> _Work instructions_
From the first line to the last, write out the records exactly, leaving out images.

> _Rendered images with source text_
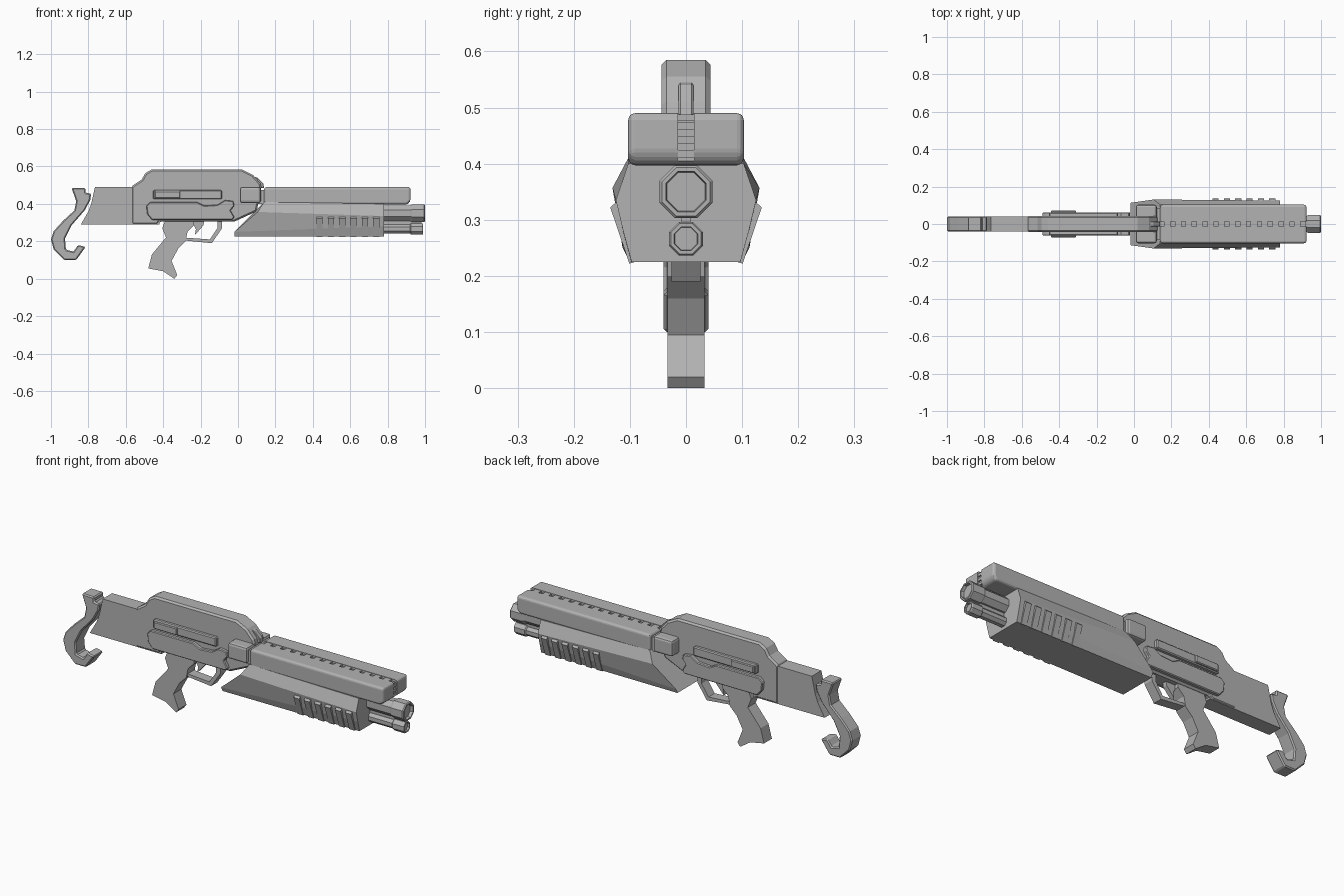
import bpy, bmesh, math
from mathutils import Vector

if "Cube" in bpy.data.objects:
    bpy.data.objects.remove(bpy.data.objects["Cube"])

grey = bpy.data.materials.new("mid_grey")
grey.use_nodes = True
grey.diffuse_color = (0.45, 0.45, 0.45, 1)
grey.node_tree.nodes["Principled BSDF"].inputs["Base Color"].default_value = (0.45, 0.45, 0.45, 1)


def finish(name, bm, bevel=0, segments=1):
    bmesh.ops.recalc_face_normals(bm, faces=bm.faces)
    mesh = bpy.data.meshes.new(name)
    bm.to_mesh(mesh)
    bm.free()
    mesh.materials.append(grey)
    ob = bpy.data.objects.new(name, mesh)
    bpy.context.collection.objects.link(ob)
    if bevel:
        mod = ob.modifiers.new("bevel", "BEVEL")
        mod.width, mod.segments = bevel, segments
        mod.limit_method, mod.angle_limit = "ANGLE", math.radians(40)
    return ob


def slab(name, outline, y0, y1, bevel=0, segments=1):
    """Extrude a side outline (x, z) across the width."""
    bm = bmesh.new()
    face = bm.faces.new([bm.verts.new((x, y0, z)) for x, z in outline])
    new = bmesh.ops.extrude_face_region(bm, geom=[face])["geom"]
    bmesh.ops.translate(bm, vec=(0, y1 - y0, 0), verts=[v for v in new if isinstance(v, bmesh.types.BMVert)])
    return finish(name, bm, bevel, segments)


def box(name, x0, x1, y0, y1, z0, z1, bevel=0, segments=1):
    return slab(name, [(x0, z0), (x1, z0), (x1, z1), (x0, z1)], y0, y1, bevel, segments)


def loft(name, rings):
    bm = bmesh.new()
    loops = [[bm.verts.new(p) for p in ring] for ring in rings]
    n = len(loops[0])
    for a, b in zip(loops, loops[1:]):
        for i in range(n):
            j = (i + 1) % n
            bm.faces.new((a[i], a[j], b[j], b[i]))
    bm.faces.new(loops[0])
    bm.faces.new(loops[-1])
    return finish(name, bm)


def tube(name, z, steps):
    """Octagonal bar along x from (x, distance to flat) steps."""
    rings = []
    for x, flat in steps:
        r = flat / math.cos(math.pi / 8)
        angles = [math.pi / 8 + i * math.pi / 4 for i in range(8)]
        rings.append([(x, r * math.cos(a), z + r * math.sin(a)) for a in angles])
    return loft(name, rings)


# Receiver and stock
slab("stock", [(-.84, .29), (-.42, .29), (-.42, .49), (-.765, .49), (-.785, .40), (-.80, .36)], -.04, .04)
slab("receiver", [(-.57, .29), (-.43, .29), (-.42, .305), (-.02, .305), (.10, .36), (.125, .49),
                  (.12, .51), (.08, .555), (.02, .585), (-.46, .585), (-.495, .565),
                  (-.515, .53), (-.56, .50), (-.57, .49)], -.044, .044, .009)

# Hooked shoulder rest
slab("shoulder_hook", [(-.89, .485), (-.815, .485), (-.815, .46), (-.785, .455), (-.79, .42), (-.82, .365),
                       (-.89, .285), (-.925, .215), (-.92, .155), (-.88, .145), (-.855, .18),
                       (-.815, .17), (-.865, .10), (-.93, .10), (-.985, .155), (-1, .21),
                       (-.985, .255), (-.935, .31), (-.875, .365), (-.865, .415)], -.04, .04, .006)

# Grip, trigger and guard
slab("grip", [(-.39, .31), (-.405, .27), (-.385, .22), (-.46, .13), (-.48, .055), (-.40, .04),
              (-.34, 0), (-.325, .02), (-.355, .095), (-.32, .16), (-.28, .20), (-.27, .25),
              (-.235, .285), (-.235, .31)], -.033, .033)
slab("trigger", [(-.25, .31), (-.18, .31), (-.185, .285), (-.22, .245), (-.23, .235), (-.225, .265)], -.012, .012)
slab("trigger_guard", [(-.29, .205), (-.14, .19), (-.085, .27), (-.085, .31), (-.11, .31), (-.11, .27),
                       (-.15, .21), (-.29, .22)], -.026, .026)

# Side plates and bolt, mirrored on both sides
PLATE = [(-.46, .315), (-.03, .315), (-.02, .33), (-.04, .365), (-.02, .39), (-.025, .415),
         (-.07, .42), (-.11, .395), (-.18, .39), (-.22, .41), (-.47, .41), (-.49, .39), (-.485, .345)]
for side, s in (("right", -1), ("left", 1)):
    def pair(a, b):
        return sorted((s * a, s * b))
    slab(side + "_side_plate", PLATE, *pair(.03, .062), .004)
    box(side + "_slide_bar", -.455, -.085, *pair(.03, .062), .425, .473, .005)
    box(side + "_bolt", -.445, -.31, *pair(.04, .072), .43, .468, .004)

# Lower fore-end: slanted tail, side ridges, flat nose


def section(rows):
    return [(x, y, z) for x, y, z in rows] + [(x, -y, z) for x, y, z in reversed(rows)]


loft("fore_end", [
    section([(-.02, .10, .225), (-.02, .113, .25), (.105, .131, .357), (.14, .103, .41)]),
    section([(.78, .097, .225), (.78, .112, .28), (.78, .125, .335), (.78, .103, .40)])])

# Grip ribs following the lower flanks
for i in range(6):
    x = .42 + i * .0605
    for side, s in (("right", -1), ("left", 1)):
        ring = [(.09, .225), (.101, .222), (.135, .322), (.125, .331), (.10, .33)]
        loft(f"{side}_rib_{i + 1}", [[(x + dx, s * y, z) for y, z in ring] for dx in (0, .033)])

# Top cover with centre groove
cover = slab("top_cover", [(.14, .397), (.905, .397), (.922, .415), (.922, .49), (.14, .49)], -.103, .103, .018, 3)
groove = box("groove_cutter", .10, 1, -.014, .014, .478, .60)
groove_front = box("groove_front_cutter", .912, 1, -.014, .014, .38, .60)
for cutter in (groove, groove_front):
    cutter.hide_render = True
    cutter.hide_viewport = True
    cutter.display_type = "WIRE"
    cut = cover.modifiers.new("groove", "BOOLEAN")
    cut.operation, cut.object, cut.solver = "DIFFERENCE", cutter, "EXACT"
for i in range(13):
    x = .16 + i * .058
    box(f"rail_tooth_{i + 1}", x, x + .035, -.014, .014, .47, .488)
for i in range(3):
    z = .41 + i * .025
    box(f"nose_tooth_{i + 1}", .90, .919, -.014, .014, z, z + .014)

# Collar behind the cover and front sight
box("rear_collar", .01, .122, -.103, .103, .405, .49, .012, 2)
box("collar_link", .10, .16, -.085, .085, .40, .475)
slab("front_sight", [(.07, .49), (.14, .485), (.135, .51), (.105, .54), (.07, .55)], -.013, .013, .003)

# Twin octagonal barrels with muzzle collars
tube("upper_barrel", .35, [(.70, .041), (.92, .041), (.93, .047), (.995, .047), (1, .043), (1, .036), (.985, .034)])
tube("lower_barrel", .266, [(.70, .024), (.92, .024), (.925, .030), (.985, .030), (.99, .027), (.99, .021), (.98, .020)])
box("barrel_web", .74, .98, -.008, .008, .28, .32)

> _Solution for this problem_
import bpy, bmesh, math
from mathutils import Vector

if "Cube" in bpy.data.objects:
    bpy.data.objects.remove(bpy.data.objects["Cube"])

grey = bpy.data.materials.new("mid_grey")
grey.use_nodes = True
grey.diffuse_color = (0.45, 0.45, 0.45, 1)
grey.node_tree.nodes["Principled BSDF"].inputs["Base Color"].default_value = (0.45, 0.45, 0.45, 1)


def finish(name, bm, bevel=0, segments=1):
    bmesh.ops.recalc_face_normals(bm, faces=bm.faces)
    mesh = bpy.data.meshes.new(name)
    bm.to_mesh(mesh)
    bm.free()
    mesh.materials.append(grey)
    ob = bpy.data.objects.new(name, mesh)
    bpy.context.collection.objects.link(ob)
    if bevel:
        mod = ob.modifiers.new("bevel", "BEVEL")
        mod.width, mod.segments = bevel, segments
        mod.limit_method, mod.angle_limit = "ANGLE", math.radians(40)
    return ob


def slab(name, outline, y0, y1, bevel=0, segments=1):
    """Extrude a side outline (x, z) across the width."""
    bm = bmesh.new()
    face = bm.faces.new([bm.verts.new((x, y0, z)) for x, z in outline])
    new = bmesh.ops.extrude_face_region(bm, geom=[face])["geom"]
    bmesh.ops.translate(bm, vec=(0, y1 - y0, 0), verts=[v for v in new if isinstance(v, bmesh.types.BMVert)])
    return finish(name, bm, bevel, segments)


def box(name, x0, x1, y0, y1, z0, z1, bevel=0, segments=1):
    return slab(name, [(x0, z0), (x1, z0), (x1, z1), (x0, z1)], y0, y1, bevel, segments)


def loft(name, rings):
    bm = bmesh.new()
    loops = [[bm.verts.new(p) for p in ring] for ring in rings]
    n = len(loops[0])
    for a, b in zip(loops, loops[1:]):
        for i in range(n):
            j = (i + 1) % n
            bm.faces.new((a[i], a[j], b[j], b[i]))
    bm.faces.new(loops[0])
    bm.faces.new(loops[-1])
    return finish(name, bm)


def tube(name, z, steps):
    """Octagonal bar along x from (x, distance to flat) steps."""
    rings = []
    for x, flat in steps:
        r = flat / math.cos(math.pi / 8)
        angles = [math.pi / 8 + i * math.pi / 4 for i in range(8)]
        rings.append([(x, r * math.cos(a), z + r * math.sin(a)) for a in angles])
    return loft(name, rings)


# Receiver and stock
slab("stock", [(-.84, .29), (-.42, .29), (-.42, .49), (-.765, .49), (-.785, .40), (-.80, .36)], -.04, .04)
slab("receiver", [(-.57, .29), (-.43, .29), (-.42, .305), (-.02, .305), (.10, .36), (.125, .49),
                  (.12, .51), (.08, .555), (.02, .585), (-.46, .585), (-.495, .565),
                  (-.515, .53), (-.56, .50), (-.57, .49)], -.044, .044, .009)

# Hooked shoulder rest
slab("shoulder_hook", [(-.89, .485), (-.815, .485), (-.815, .46), (-.785, .455), (-.79, .42), (-.82, .365),
                       (-.89, .285), (-.925, .215), (-.92, .155), (-.88, .145), (-.855, .18),
                       (-.815, .17), (-.865, .10), (-.93, .10), (-.985, .155), (-1, .21),
                       (-.985, .255), (-.935, .31), (-.875, .365), (-.865, .415)], -.04, .04, .006)

# Grip, trigger and guard
slab("grip", [(-.39, .31), (-.405, .27), (-.385, .22), (-.46, .13), (-.48, .055), (-.40, .04),
              (-.34, 0), (-.325, .02), (-.355, .095), (-.32, .16), (-.28, .20), (-.27, .25),
              (-.235, .285), (-.235, .31)], -.033, .033)
slab("trigger", [(-.25, .31), (-.18, .31), (-.185, .285), (-.22, .245), (-.23, .235), (-.225, .265)], -.012, .012)
slab("trigger_guard", [(-.29, .205), (-.14, .19), (-.085, .27), (-.085, .31), (-.11, .31), (-.11, .27),
                       (-.15, .21), (-.29, .22)], -.026, .026)

# Side plates and bolt, mirrored on both sides
PLATE = [(-.46, .315), (-.03, .315), (-.02, .33), (-.04, .365), (-.02, .39), (-.025, .415),
         (-.07, .42), (-.11, .395), (-.18, .39), (-.22, .41), (-.47, .41), (-.49, .39), (-.485, .345)]
for side, s in (("right", -1), ("left", 1)):
    def pair(a, b):
        return sorted((s * a, s * b))
    slab(side + "_side_plate", PLATE, *pair(.03, .062), .004)
    box(side + "_slide_bar", -.455, -.085, *pair(.03, .062), .425, .473, .005)
    box(side + "_bolt", -.445, -.31, *pair(.04, .072), .43, .468, .004)

# Lower fore-end: slanted tail, side ridges, flat nose


def section(rows):
    return [(x, y, z) for x, y, z in rows] + [(x, -y, z) for x, y, z in reversed(rows)]


loft("fore_end", [
    section([(-.02, .10, .225), (-.02, .113, .25), (.105, .131, .357), (.14, .103, .41)]),
    section([(.78, .097, .225), (.78, .112, .28), (.78, .125, .335), (.78, .103, .40)])])

# Grip ribs following the lower flanks
for i in range(6):
    x = .42 + i * .0605
    for side, s in (("right", -1), ("left", 1)):
        ring = [(.09, .225), (.101, .222), (.135, .322), (.125, .331), (.10, .33)]
        loft(f"{side}_rib_{i + 1}", [[(x + dx, s * y, z) for y, z in ring] for dx in (0, .033)])

# Top cover with centre groove
cover = slab("top_cover", [(.14, .397), (.905, .397), (.922, .415), (.922, .49), (.14, .49)], -.103, .103, .018, 3)
groove = box("groove_cutter", .10, 1, -.014, .014, .478, .60)
groove_front = box("groove_front_cutter", .912, 1, -.014, .014, .38, .60)
for cutter in (groove, groove_front):
    cutter.hide_render = True
    cutter.hide_viewport = True
    cutter.display_type = "WIRE"
    cut = cover.modifiers.new("groove", "BOOLEAN")
    cut.operation, cut.object, cut.solver = "DIFFERENCE", cutter, "EXACT"
for i in range(13):
    x = .16 + i * .058
    box(f"rail_tooth_{i + 1}", x, x + .035, -.014, .014, .47, .488)
for i in range(3):
    z = .41 + i * .025
    box(f"nose_tooth_{i + 1}", .90, .919, -.014, .014, z, z + .014)

# Collar behind the cover and front sight
box("rear_collar", .01, .122, -.103, .103, .405, .49, .012, 2)
box("collar_link", .10, .16, -.085, .085, .40, .475)
slab("front_sight", [(.07, .49), (.14, .485), (.135, .51), (.105, .54), (.07, .55)], -.013, .013, .003)

# Twin octagonal barrels with muzzle collars
tube("upper_barrel", .35, [(.70, .041), (.92, .041), (.93, .047), (.995, .047), (1, .043), (1, .036), (.985, .034)])
tube("lower_barrel", .266, [(.70, .024), (.92, .024), (.925, .030), (.985, .030), (.99, .027), (.99, .021), (.98, .020)])
box("barrel_web", .74, .98, -.008, .008, .28, .32)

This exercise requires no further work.